Diabetes mellitus is becoming a global epidemic. In 2011, there were 366 million people (8.3% of the world’s adult population) living with diabetes; by 2030 this will have increased by 54% to 552 million (IDF Atlas Fifth Edition). Diabetes increases the risk of a range of eye diseases, but the main cause of blindness associated with diabetes is diabetic retinopathy (DR). Every person with diabetes is at risk of developing DR. More than 75% of people who have diabetes for more than 20 years will have some form of DR (WHO 2005). While DR is not currently the primary cause of avoidable blindness, it has the capacity to become the leading cause of blindness in the next 20 years and it will affect the poorest people most – already 80% of people with diabetes live in low-middle income countries.
There is an epidemic of diabetes in Chile. Chile’s Nationwide Health Survey (NHS) in 2010 estimated a prevalence of 9.4% – over a million people – doubling the previous estimate of 4.2% from 2003.
Ricardo Schade Yankovic specialises in Diabetic Retinopathy and works with Dr Fernando Barria, an ophthalmologist at the forefront of Chile’s response to the DR challenge.

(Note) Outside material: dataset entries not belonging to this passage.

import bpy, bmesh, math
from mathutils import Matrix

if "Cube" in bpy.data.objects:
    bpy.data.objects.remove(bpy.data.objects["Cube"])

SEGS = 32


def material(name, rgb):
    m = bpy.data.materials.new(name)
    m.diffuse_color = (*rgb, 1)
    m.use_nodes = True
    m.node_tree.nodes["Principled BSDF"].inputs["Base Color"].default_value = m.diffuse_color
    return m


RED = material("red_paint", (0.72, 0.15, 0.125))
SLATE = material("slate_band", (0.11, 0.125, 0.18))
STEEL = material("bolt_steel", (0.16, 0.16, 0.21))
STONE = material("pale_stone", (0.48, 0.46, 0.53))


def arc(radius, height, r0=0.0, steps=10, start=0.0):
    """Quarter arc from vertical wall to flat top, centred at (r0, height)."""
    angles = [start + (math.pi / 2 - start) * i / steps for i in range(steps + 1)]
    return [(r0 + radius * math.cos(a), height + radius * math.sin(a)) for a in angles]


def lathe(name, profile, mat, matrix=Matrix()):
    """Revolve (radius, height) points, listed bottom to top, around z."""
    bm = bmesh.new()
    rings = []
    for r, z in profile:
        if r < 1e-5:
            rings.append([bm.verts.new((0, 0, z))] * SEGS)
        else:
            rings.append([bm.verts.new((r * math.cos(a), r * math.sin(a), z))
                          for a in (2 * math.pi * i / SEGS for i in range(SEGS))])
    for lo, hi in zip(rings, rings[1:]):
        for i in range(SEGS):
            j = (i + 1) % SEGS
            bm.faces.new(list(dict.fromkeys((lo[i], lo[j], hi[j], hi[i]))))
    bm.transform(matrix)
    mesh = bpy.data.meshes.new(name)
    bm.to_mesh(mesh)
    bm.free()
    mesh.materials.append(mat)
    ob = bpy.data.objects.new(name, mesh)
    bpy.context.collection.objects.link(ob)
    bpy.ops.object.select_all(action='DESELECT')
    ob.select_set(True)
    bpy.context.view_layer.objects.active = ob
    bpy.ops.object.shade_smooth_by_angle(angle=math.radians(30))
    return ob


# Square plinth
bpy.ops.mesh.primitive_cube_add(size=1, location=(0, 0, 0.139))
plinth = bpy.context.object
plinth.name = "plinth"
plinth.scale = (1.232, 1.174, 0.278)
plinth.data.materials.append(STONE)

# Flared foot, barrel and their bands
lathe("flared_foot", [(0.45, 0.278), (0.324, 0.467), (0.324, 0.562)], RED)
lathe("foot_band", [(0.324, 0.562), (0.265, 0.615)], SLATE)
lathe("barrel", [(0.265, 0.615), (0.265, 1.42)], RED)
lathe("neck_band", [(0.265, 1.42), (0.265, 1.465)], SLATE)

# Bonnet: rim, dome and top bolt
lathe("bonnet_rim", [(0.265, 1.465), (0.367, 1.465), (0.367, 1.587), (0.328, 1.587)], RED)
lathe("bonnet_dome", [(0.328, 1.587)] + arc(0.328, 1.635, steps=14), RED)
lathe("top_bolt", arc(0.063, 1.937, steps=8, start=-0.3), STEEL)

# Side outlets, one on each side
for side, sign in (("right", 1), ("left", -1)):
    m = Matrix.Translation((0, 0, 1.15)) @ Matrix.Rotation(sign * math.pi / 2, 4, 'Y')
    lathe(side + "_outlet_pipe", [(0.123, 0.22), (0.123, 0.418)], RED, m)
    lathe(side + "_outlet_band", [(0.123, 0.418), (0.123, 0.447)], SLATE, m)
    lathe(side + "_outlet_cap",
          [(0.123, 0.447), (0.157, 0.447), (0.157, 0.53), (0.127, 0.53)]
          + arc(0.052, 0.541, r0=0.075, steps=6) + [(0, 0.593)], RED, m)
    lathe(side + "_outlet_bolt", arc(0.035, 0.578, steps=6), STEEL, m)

As the medical retina specialist at the Regional Hospital in Concepcion – Chile’s second biggest metropolitan area – Ricardo manages close to 80 cases a week, with more than 80% diagnosed with Diabetic Retinopathy at primary and secondary levels. He also performs nearly 200 fundus screenings a week, with 18% of the patients identified with DR.
Ricardo’s patients are referred to the hospital by a network of primary care health ‘outposts’ that has doctors also screening for Diabetic Retinopathy whenever they note a diabetic in their catchment – a great practice. Other Diabetes specialists like endocrinologists also screen for DR and add to the referral stream. Unlike Cataract, patients with DR tend to be younger, and hence more mobile, so they can rely on public transportation to reach Ricardo’s clinic. Ricardo and his referrers also keep track of the patient flow using a Health Information System. Thanks to a well-planned system, 70% of all estimated referrals come through.
80 to 90% of Chile’s population is covered by its National insurance scheme. Its remarkable Garantías Explícitas en Salud (Explicit Guarantees in Healthcare) essentially includes four guarantees for health – Access, Opportunity, Quality and Financial coverage. These map very well with the Global Action Plan’s objectives. The scheme covers eight eye conditions, including Diabetic Retinopathy, low vision and rehabilitation.
“There is a need for well-trained mid-level personnel at every level of eye care, those with specialised training in DR more so”, they note. Chile calls its mid-level personnel ‘Medical Technologists’, and those specialising in eye care and DR need to be identified and groomed to meet capacity.
Geographic distances, poverty and other related factors can impact identification and uptake of DR services, which are currently available only in urban areas of Chile. “Telemedicine can help us improve screening coverage, especially if there is a risk of blindness”, they say. There is also a lack of awareness about DR, even among doctors across the country. Ricardo and his team have prepared brochures and work on key messages to improve awareness and compliance.